Videoconferencing Leads UC Adoption Plans
Some 87 percent of enterprises surveyed by Infonetics Research plan to add videoconferencing to their UC architecture by August 2014, according to Diane Myers, Infonetics Research principal analyst. In fact, the adoption of videoconferencing is the “biggest change we’re seeing in unified communication deployments,” said Myers.
About 22 percent of respondents already have implemented portions of their UC architecture in a private cloud and 19 percent have done so in a public cloud, the study found.
Collaboration is the most common application deployed in the cloud, followed by conferencing and faxing.
For businesses that have not adopted unified communications, the top barrier is cost, Infonetics says.
Security, support and device options seem to be the most important issues. On the other hand, a reasonable observer would be hard pressed to discriminate between those issues and price or innovative service offers as key values.
Of that amount, hosted voice providers which earned $18 million in 2008 will earn $3.4 billion in 2013.

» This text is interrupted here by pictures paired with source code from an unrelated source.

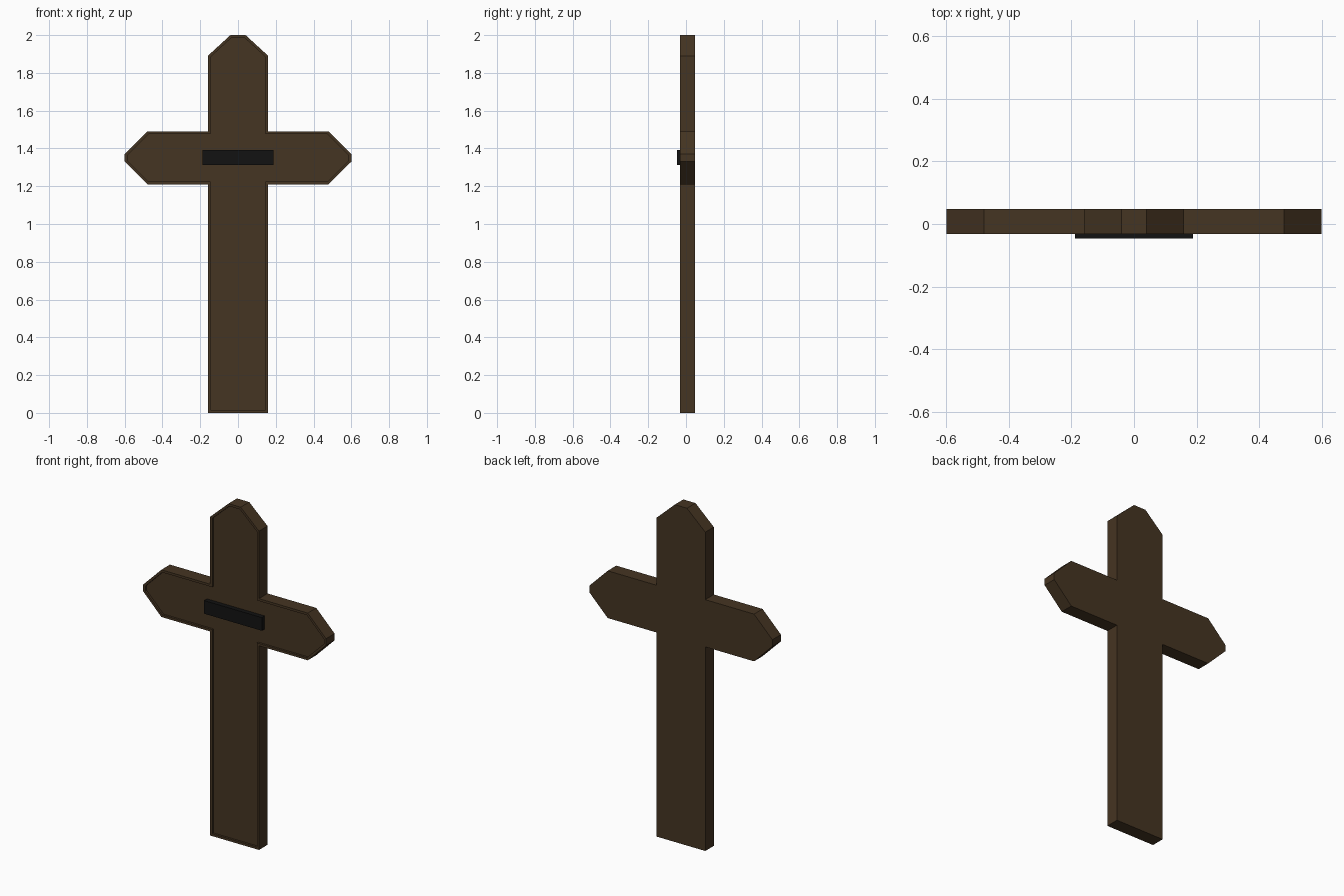
import bpy, bmesh

if "Cube" in bpy.data.objects:
    bpy.data.objects.remove(bpy.data.objects["Cube"])

FRONT, BACK = -0.032, 0.048
RIM, RECESS = 0.014, 0.012


def material(name, rgb):
    m = bpy.data.materials.new(name)
    m.diffuse_color = (*rgb, 1)
    m.use_nodes = True
    m.node_tree.nodes["Principled BSDF"].inputs["Base Color"].default_value = m.diffuse_color
    return m


def finish(name, bm, mat):
    bmesh.ops.recalc_face_normals(bm, faces=bm.faces)
    mesh = bpy.data.meshes.new(name)
    bm.to_mesh(mesh)
    bm.free()
    mesh.materials.append(mat)
    obj = bpy.data.objects.new(name, mesh)
    bpy.context.collection.objects.link(obj)
    return obj


wood = material("dark_wood", (0.06, 0.035, 0.016))
black = material("black_plate", (0.006, 0.006, 0.006))

# Cross outline: right half, mirrored to the left
half = [(0.16, 0), (0.16, 1.21), (0.48, 1.21), (0.6, 1.33), (0.6, 1.37),
        (0.48, 1.49), (0.16, 1.49), (0.16, 1.89), (0.04, 2.0)]
outline = half + [(-x, z) for x, z in reversed(half)]

# Solid cross with the front face sunk inside a thin rim
bm = bmesh.new()
front = bm.faces.new([bm.verts.new((x, FRONT, z)) for x, z in outline])
back = bm.faces.new([bm.verts.new((x, BACK, z)) for x, z in reversed(outline)])
fv, bv = list(front.verts), list(reversed(back.verts))
n = len(fv)
for i in range(n):
    j = (i + 1) % n
    bm.faces.new((fv[j], fv[i], bv[i], bv[j]))
bm.normal_update()
bmesh.ops.inset_region(bm, faces=[front], thickness=RIM, depth=0,
                       use_even_offset=True, use_boundary=True)
bm.normal_update()
bmesh.ops.inset_region(bm, faces=[front], thickness=0, depth=-RECESS,
                       use_even_offset=True, use_boundary=True)
finish("cross_body", bm, wood)

# Flat plate on the crossing
bm = bmesh.new()
bmesh.ops.create_cube(bm, size=1)
y0, y1 = -0.047, FRONT + RECESS
bmesh.ops.scale(bm, vec=(0.378, y1 - y0, 0.078), verts=bm.verts)
bmesh.ops.translate(bm, vec=(0, (y0 + y1) / 2, 1.352), verts=bm.verts)
finish("name_plate", bm, black)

Messaging providers that booked just $1.3 million in 2008 revenue will sell $3.1 billion in 2013, in part because messaging platforms are adding UC features as well.
The audio conferencing services market will see significant minute-usage growth, but only small revenue growth due to falling average selling prices.
Hosted video bridging is not expected to grow in any significant way, Wainhouse Research expects.
The shift to cloud-based services will not be matched by sales growth of UC products such as business phone systems, though. UC product growth is forecast to hover around one percent, hampered by stagnation in the telephony market.
The global market for enterprise cloud-based services will grow from $18.3 billion in 2012 to $31.9 billion in 2017, according to Analysys Mason.
The year-over-year growth rate will be 17 percent in 2013, but will decrease during the next five years as the size of the cloud services market increases overall.
Software-as-a-service (SaaS) accounted for 66 percent of revenue in 2012, while 33 percent was related to infrastructure-as-a-service (IaaS). The revenue split will change during the next five years, as the share of revenue from infrastructure as a service increases to 43 percent by 2017.
Edited by Rory J. Thompson